- Machine learning can help to unbias the process and reduce the workload as well as enhancing diversity monitoring so talent acquisition can be more proactive and less reactive. This is key to improving overall candidate experiences and journeys which in turn smooths the hiring manager experience and satisfaction rates.
- Unconscious bias can easily creep in on manual selection such as reputation of university instead of historical success metrics like characteristics for employees with high retention rates or recently promoted. Increasingly recruiters are at risk of being trapped in a cycle of only hiring the same people from the same backgrounds and forgetting the importance of diversity and inclusion in their approaches.
- It is not harmful to have ideal candidate profiles in mind but equally it is crucial to prioritise diversity in talent pools. Ideally this will come from Talent Acquisition and HR colleagues working together well – shifting focuses from just obsessing around large volumes and thinking more about improving D&I.
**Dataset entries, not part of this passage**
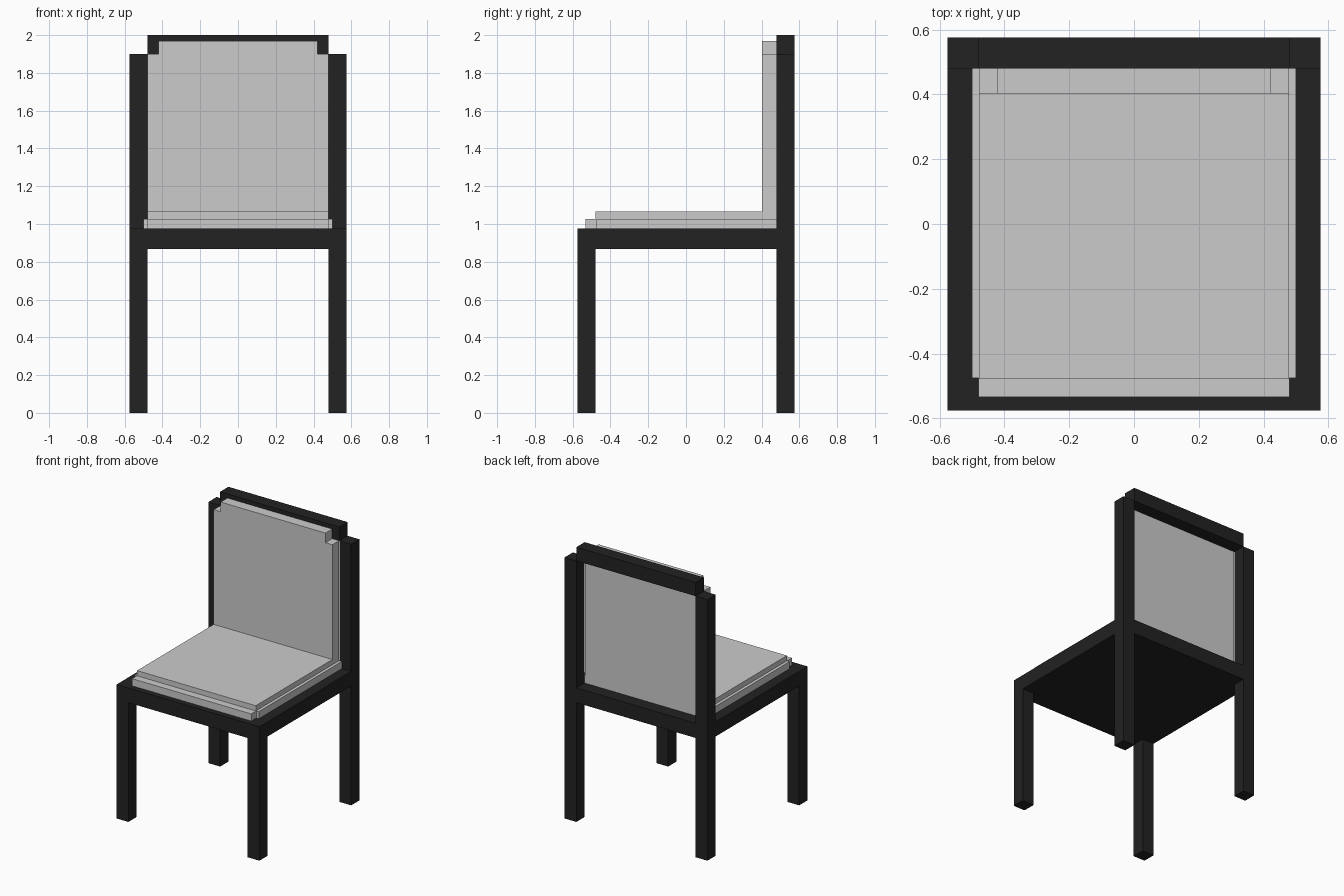
import bpy
import bmesh

if "Cube" in bpy.data.objects:
    bpy.data.objects.remove(bpy.data.objects["Cube"])

black = bpy.data.materials.new("black_frame")
black.diffuse_color = (0.016, 0.016, 0.016, 1)
black.use_nodes = True
black.node_tree.nodes["Principled BSDF"].inputs["Base Color"].default_value = black.diffuse_color


def finish(name, bm, mat=None):
    bmesh.ops.recalc_face_normals(bm, faces=bm.faces)
    mesh = bpy.data.meshes.new(name)
    bm.to_mesh(mesh)
    bm.free()
    ob = bpy.data.objects.new(name, mesh)
    bpy.context.collection.objects.link(ob)
    if mat:
        mesh.materials.append(mat)
    return ob


def box(name, x, y, z, mat=None):
    """Box from (min, max) ranges."""
    bm = bmesh.new()
    bmesh.ops.create_cube(bm, size=1)
    for v in bm.verts:
        v.co = [r[0] if c < 0 else r[1] for r, c in zip((x, y, z), v.co)]
    return finish(name, bm, mat)


def extruded(name, points, direction):
    """Right-half outline mirrored across x = 0, then extruded."""
    bm = bmesh.new()
    outline = points + [(-x, y, z) for x, y, z in reversed(points)]
    face = bm.faces.new([bm.verts.new(p) for p in outline])
    new = bmesh.ops.extrude_face_region(bm, geom=[face], use_keep_orig=True)
    verts = [g for g in new["geom"] if isinstance(g, bmesh.types.BMVert)]
    bmesh.ops.translate(bm, verts=verts, vec=direction)
    return finish(name, bm)


OUT, INN = 0.575, 0.48
SEAT_LOW, SEAT_TOP = 0.868, 0.975

# Legs; the back pair continue up as posts
for side, x in (("left", (-OUT, -INN)), ("right", (INN, OUT))):
    box("front_leg_" + side, x, (-OUT, -INN), (0, SEAT_LOW), black)
    box("back_post_" + side, x, (INN, OUT), (0, 1.9), black)

# Seat frame, its rear rail between the posts, and the top rail
box("seat_frame", (-OUT, OUT), (-OUT, INN), (SEAT_LOW, SEAT_TOP), black)
box("rear_rail", (-INN, INN), (INN, OUT), (SEAT_LOW, SEAT_TOP), black)
box("top_rail", (-INN, INN), (INN, OUT), (1.9, 2.0), black)

# Lower seat cushion with notched front corners
extruded("seat_cushion_base",
         [(0.48, -0.533, SEAT_TOP), (0.48, -0.475, SEAT_TOP),
          (0.5, -0.475, SEAT_TOP), (0.5, INN, SEAT_TOP)], (0, 0, 0.052))

# Upper seat cushion
box("seat_cushion_top", (-0.478, 0.478), (-0.478, 0.403), (1.027, 1.065))

# Back cushion with notched upper corners
extruded("back_cushion",
         [(0.478, INN, 1.027), (0.478, INN, 1.9),
          (0.422, INN, 1.9), (0.422, INN, 1.97)], (0, -0.077, 0))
- Talent Acquisition should always do their best to make sure they hire the best talent throughout the funnel – it is important to mix human with virtual, consider when and how you rely on algorithms. Agencies and thus candidates are too focused on laying out CVs or answering application questions to emphasise details known to be captured by AI. New danger is that bias is creeping into systems just as much as human sifting.
- Historical data can help build better criteria for shortlisting – knowing what made successful hires stand out and be guiding lights for the next employee to join that role.
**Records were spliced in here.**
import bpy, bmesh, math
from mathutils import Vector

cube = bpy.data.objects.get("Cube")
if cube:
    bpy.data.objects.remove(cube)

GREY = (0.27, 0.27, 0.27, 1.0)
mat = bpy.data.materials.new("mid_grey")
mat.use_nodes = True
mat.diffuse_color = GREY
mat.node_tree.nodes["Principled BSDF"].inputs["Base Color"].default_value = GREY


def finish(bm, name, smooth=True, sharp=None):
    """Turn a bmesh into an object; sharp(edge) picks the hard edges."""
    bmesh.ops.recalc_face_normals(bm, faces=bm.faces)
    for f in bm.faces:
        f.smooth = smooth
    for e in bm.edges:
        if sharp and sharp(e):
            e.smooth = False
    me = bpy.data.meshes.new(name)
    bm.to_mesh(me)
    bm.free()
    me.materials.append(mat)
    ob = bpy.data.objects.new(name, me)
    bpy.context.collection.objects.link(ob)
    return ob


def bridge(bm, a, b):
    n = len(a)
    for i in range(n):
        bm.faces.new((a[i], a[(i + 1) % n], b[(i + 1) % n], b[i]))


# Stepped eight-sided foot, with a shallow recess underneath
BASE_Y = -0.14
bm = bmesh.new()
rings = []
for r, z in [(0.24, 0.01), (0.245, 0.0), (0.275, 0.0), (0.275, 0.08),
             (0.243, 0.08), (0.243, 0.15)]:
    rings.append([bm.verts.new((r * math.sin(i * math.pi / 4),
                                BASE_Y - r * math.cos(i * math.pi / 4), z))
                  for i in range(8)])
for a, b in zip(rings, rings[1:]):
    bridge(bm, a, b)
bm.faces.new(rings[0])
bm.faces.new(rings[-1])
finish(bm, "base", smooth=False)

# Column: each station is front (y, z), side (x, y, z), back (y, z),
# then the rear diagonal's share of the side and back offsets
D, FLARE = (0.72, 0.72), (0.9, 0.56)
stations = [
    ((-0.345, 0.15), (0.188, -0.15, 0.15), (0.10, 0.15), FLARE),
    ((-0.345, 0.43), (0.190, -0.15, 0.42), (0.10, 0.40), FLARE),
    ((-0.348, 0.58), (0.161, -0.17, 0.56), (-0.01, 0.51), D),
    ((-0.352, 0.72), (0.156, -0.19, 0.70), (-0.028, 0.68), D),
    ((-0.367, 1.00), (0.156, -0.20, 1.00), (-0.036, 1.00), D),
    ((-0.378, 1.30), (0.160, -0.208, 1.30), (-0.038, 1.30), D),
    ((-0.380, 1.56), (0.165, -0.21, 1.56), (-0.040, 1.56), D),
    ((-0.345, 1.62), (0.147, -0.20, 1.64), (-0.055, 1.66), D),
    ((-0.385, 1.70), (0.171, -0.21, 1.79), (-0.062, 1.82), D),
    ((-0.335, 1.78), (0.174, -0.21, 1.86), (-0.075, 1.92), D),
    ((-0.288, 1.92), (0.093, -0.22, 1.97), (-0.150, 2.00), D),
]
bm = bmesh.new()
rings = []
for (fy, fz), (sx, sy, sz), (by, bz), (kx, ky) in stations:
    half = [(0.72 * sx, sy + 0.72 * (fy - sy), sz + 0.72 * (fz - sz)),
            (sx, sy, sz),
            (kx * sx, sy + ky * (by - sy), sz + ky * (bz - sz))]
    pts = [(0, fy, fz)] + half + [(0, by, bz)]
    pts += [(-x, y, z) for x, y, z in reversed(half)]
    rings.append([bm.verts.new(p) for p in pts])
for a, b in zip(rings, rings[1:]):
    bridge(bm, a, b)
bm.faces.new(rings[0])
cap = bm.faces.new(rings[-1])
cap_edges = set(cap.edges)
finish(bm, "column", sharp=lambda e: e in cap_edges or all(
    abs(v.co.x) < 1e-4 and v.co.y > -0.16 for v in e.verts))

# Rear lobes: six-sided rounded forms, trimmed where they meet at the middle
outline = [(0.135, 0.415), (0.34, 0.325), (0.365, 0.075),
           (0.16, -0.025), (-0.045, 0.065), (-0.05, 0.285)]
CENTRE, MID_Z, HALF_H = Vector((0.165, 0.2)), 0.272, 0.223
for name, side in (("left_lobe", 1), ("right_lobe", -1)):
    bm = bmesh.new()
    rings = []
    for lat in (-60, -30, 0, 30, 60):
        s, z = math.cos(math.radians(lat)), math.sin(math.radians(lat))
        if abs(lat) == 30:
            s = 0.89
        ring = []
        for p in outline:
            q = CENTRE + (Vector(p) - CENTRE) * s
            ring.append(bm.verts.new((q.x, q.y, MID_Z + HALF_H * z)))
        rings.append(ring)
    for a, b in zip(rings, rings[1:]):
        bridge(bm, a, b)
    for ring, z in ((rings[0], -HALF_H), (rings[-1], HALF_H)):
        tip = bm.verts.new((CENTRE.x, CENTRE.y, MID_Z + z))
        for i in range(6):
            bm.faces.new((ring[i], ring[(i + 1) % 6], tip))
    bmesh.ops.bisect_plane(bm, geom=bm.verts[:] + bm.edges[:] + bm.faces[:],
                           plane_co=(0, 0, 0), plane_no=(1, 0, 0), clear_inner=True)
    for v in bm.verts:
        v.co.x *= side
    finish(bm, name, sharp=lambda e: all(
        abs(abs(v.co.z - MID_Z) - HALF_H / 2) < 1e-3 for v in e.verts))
- A barrier to this is recruiters are not analytics experts and do not have dedicated data and insights departments to help. Outputs have to be as simple as possible to make reporting easy – once management can see the benefits of being data-driven, they are more likely to commit resources and provide budget.
- The models used by assessment providers have proven useful in rapid sifting built with recruiters to identify competencies, drivers and traits. This speeds up identification of candidates who appear to demonstrate the most potential in vacant roles and is sufficiently scientific to be mainly unquestioned..
- But, these tools are equally only as good as the people who use them. Data should be credible because it is easy to manipulate and to make it show whatever you want it to show in some instances.
- One idea is to work with an occupational therapist to help ensure a widespread understanding of what your own idea of good is – especially as candidates are more casual now and apply for many-jobs at once. You can also benchmark against competitors in your industry where national data is available.
- Saving administrative time is vital for recruiters looking to stop the majority of tasks being done manually. This will help them in regards to attracting, engaging with and selecting the best suited candidates for each role. Recruiters enjoy more time on nurturing relationships with promising candidates than reporting and data analysis. This can be utilised regardless of pipeline capacity and can make progress on areas like D&I, Time to Hire and onboarding more automated and seamless.
It has never been more important for companies to get their recruitment right. In a COVID world, many are operating with reduced personnel levels, roles are being redefined and to survive, let alone thrive, companies are having to innovate and cope with unprecedented levels of change. Every person hired needs to be the right person.
The roundtable helped to validate our research report and clearly shows that the use of data is critical if businesses want to find, engage and attract this very best talent. Worryingly, decision makers are either not confident in the data they have, or they are being supplied with inaccurate information which jeopardises their ability to meet the fundamental recruitment challenge their business faces.
Through a greater understanding of the data, more control over what touch points are measured, knowing what attributes a ‘top applicant’ has, and the use of Recruiting Enablement, businesses can still fight for the highest quality candidates. A huge thank you to all who participated in this roundtable discussion.